Pricing varies depending on the merchant’s industry, past credit card processing history, the type of business seeking the account, average ticket sales, and average transaction volumes.

Yes, EMB works with merchants who are building their credit, as well as those who have poor credit. EMB also approves merchants that have no credit card processing history and businesses that have lost their merchant accounts due to high chargebacks.

Several factors influence a merchant’s risk level. Though only one factor likely will not get a merchant classified as high risk, a combination of these may: business size, location, and industry, credit score, credit card processing history, a industry’s reputation for excessive chargebacks, a prior history of high chargeback ratios, and whether a merchant exclusively sells online.

Virtual terminals are stationed on a merchant’s website, making it easy for customers to make a payment or purchase online. Merchants or a payment processor can easily set up virtual terminals, so online businesses can accept credit and debit card and e-check transactions.

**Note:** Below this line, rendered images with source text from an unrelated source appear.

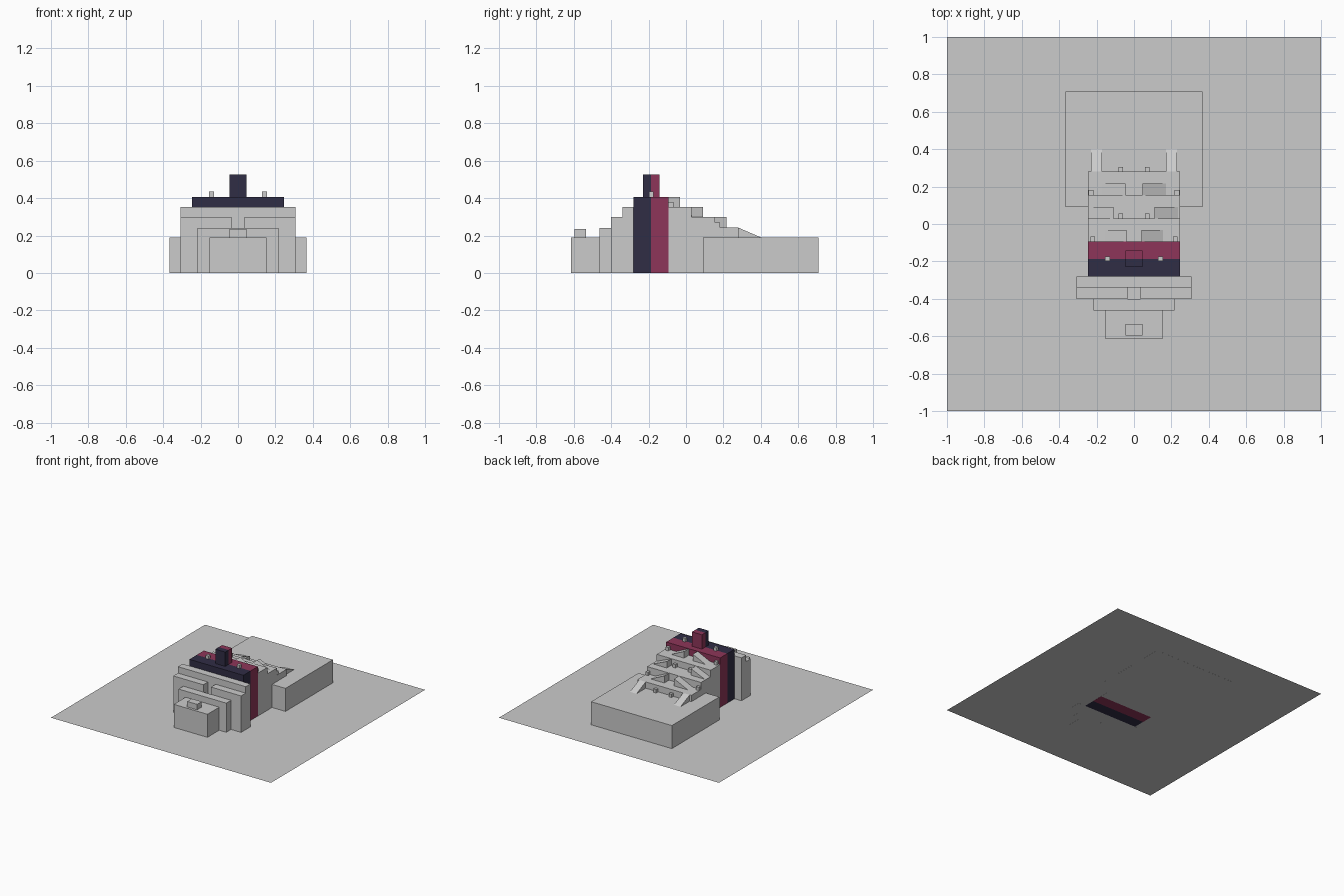
import bpy
import bmesh

if "Cube" in bpy.data.objects:
    bpy.data.objects.remove(bpy.data.objects["Cube"])


def material(name, rgb):
    m = bpy.data.materials.new(name)
    m.diffuse_color = (*rgb, 1)
    m.use_nodes = True
    m.node_tree.nodes["Principled BSDF"].inputs["Base Color"].default_value = m.diffuse_color
    return m


NAVY = material("navy", (0.03, 0.026, 0.06))
RED = material("dark_red", (0.27, 0.036, 0.1))


def prism(name, profile, axis, a, b, mat=None):
    """Extrude a closed 2D profile along x (profile in y,z) or y (profile in x,z)."""
    bm = bmesh.new()
    place = (lambda p, t: (t, *p)) if axis == "x" else (lambda p, t: (p[0], t, p[1]))
    ends = [[bm.verts.new(place(p, t)) for p in profile] for t in (a, b)]
    bm.faces.new(ends[0])
    bm.faces.new(ends[1])
    n = len(profile)
    for i in range(n):
        j = (i + 1) % n
        bm.faces.new((ends[0][i], ends[0][j], ends[1][j], ends[1][i]))
    bmesh.ops.recalc_face_normals(bm, faces=bm.faces)
    me = bpy.data.meshes.new(name)
    bm.to_mesh(me)
    bm.free()
    ob = bpy.data.objects.new(name, me)
    bpy.context.collection.objects.link(ob)
    if mat:
        me.materials.append(mat)
    return ob


def box(name, x0, x1, y0, y1, z0, z1, mat=None):
    return prism(name, [(x0, z0), (x1, z0), (x1, z1), (x0, z1)], "y", y0, y1, mat)


# Base sheet
bpy.ops.mesh.primitive_plane_add(size=2, location=(0, 0, 0.0005))
bpy.context.object.name = "base_sheet"

# Stepped front blocks
box("front_block", -0.153, 0.153, -0.615, -0.462, 0, 0.19)
box("front_block_cap", -0.045, 0.045, -0.595, -0.535, 0.19, 0.235)
box("second_block", -0.217, 0.217, -0.462, -0.4, 0, 0.24)
box("fourth_block", -0.308, 0.308, -0.34, -0.28, 0, 0.353)

# Two-coloured main wall and tower
box("wall_front", -0.245, 0.245, -0.28, -0.186, 0, 0.407, NAVY)
box("wall_back", -0.245, 0.245, -0.186, -0.093, 0, 0.407, RED)
box("tower_front", -0.045, 0.045, -0.23, -0.186, 0.407, 0.525, NAVY)
box("tower_back", -0.045, 0.045, -0.186, -0.142, 0.407, 0.525, RED)

# Descending terraces and low rear hall
terraces = [(-0.093, 0.03, 0.353), (0.03, 0.155, 0.3), (0.155, 0.28, 0.242)]
for i, (y0, y1, z) in enumerate(terraces):
    box(f"terrace_{i + 1}", -0.245, 0.245, y0, y1, 0, z)
box("rear_hall", -0.367, 0.367, 0.092, 0.708, 0, 0.19)

# Mirrored details: (high x, low x, y start, low z, high z) ramps; (x, y, z) posts
ramps = [(0.04, 0.155, -0.093, 0.353, 0.407),
         (0.11, 0.235, 0.03, 0.3, 0.353),
         (0.045, 0.17, 0.155, 0.242, 0.3)]
posts = [(0.142, -0.186, 0.407), (0.22, -0.08, 0.353), (0.07, 0.043, 0.3),
         (0.23, 0.168, 0.242), (0.07, 0.293, 0.19)]
for side, s in (("left", -1), ("right", 1)):
    # Split third block with a centre slot
    box(f"third_block_{side}", s * 0.035, s * 0.308, -0.4, -0.34, 0, 0.3)
    for i, (hi, lo, y, z0, z1) in enumerate(ramps):
        prism(f"side_ramp_{side}_{i + 1}", [(s * hi, z0), (s * lo, z0), (s * hi, z1)],
              "y", y, y + 0.062)
    # Ramp down to the rear hall
    prism(f"rear_ramp_{side}", [(0.28, 0.19), (0.4, 0.19), (0.28, 0.242)],
          "x", s * 0.17, s * 0.23)
    for i, (x, y, z) in enumerate(posts):
        box(f"post_{side}_{i + 1}", s * x - 0.0125, s * x + 0.0125,
            y - 0.0125, y + 0.0125, z, z + 0.027)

A merchant account is a business account with an acquiring bank. Without this business account, which actually works more like a line of credit, a merchant cannot accept and process credit and debit card transactions. Businesses need a merchant account to accept major credit cards via a static point-of-sale terminal, mobile card reader, or through a virtual payment gateway.

After filling out EMB’s simple online application and submitting any necessary, requested documents, many merchants get approved within 24 and 48 hours.

EMB specializes in working with high-risk merchants. EMB works with many merchants, including but not limited to businesses in these industries: gambling and gaming, adult entertainment, nutraceuticals, vaping and e-cigarettes, electronics, tech support, travel, high-end furniture, weight loss programs, calling cards, e-books and software, and telecommunications.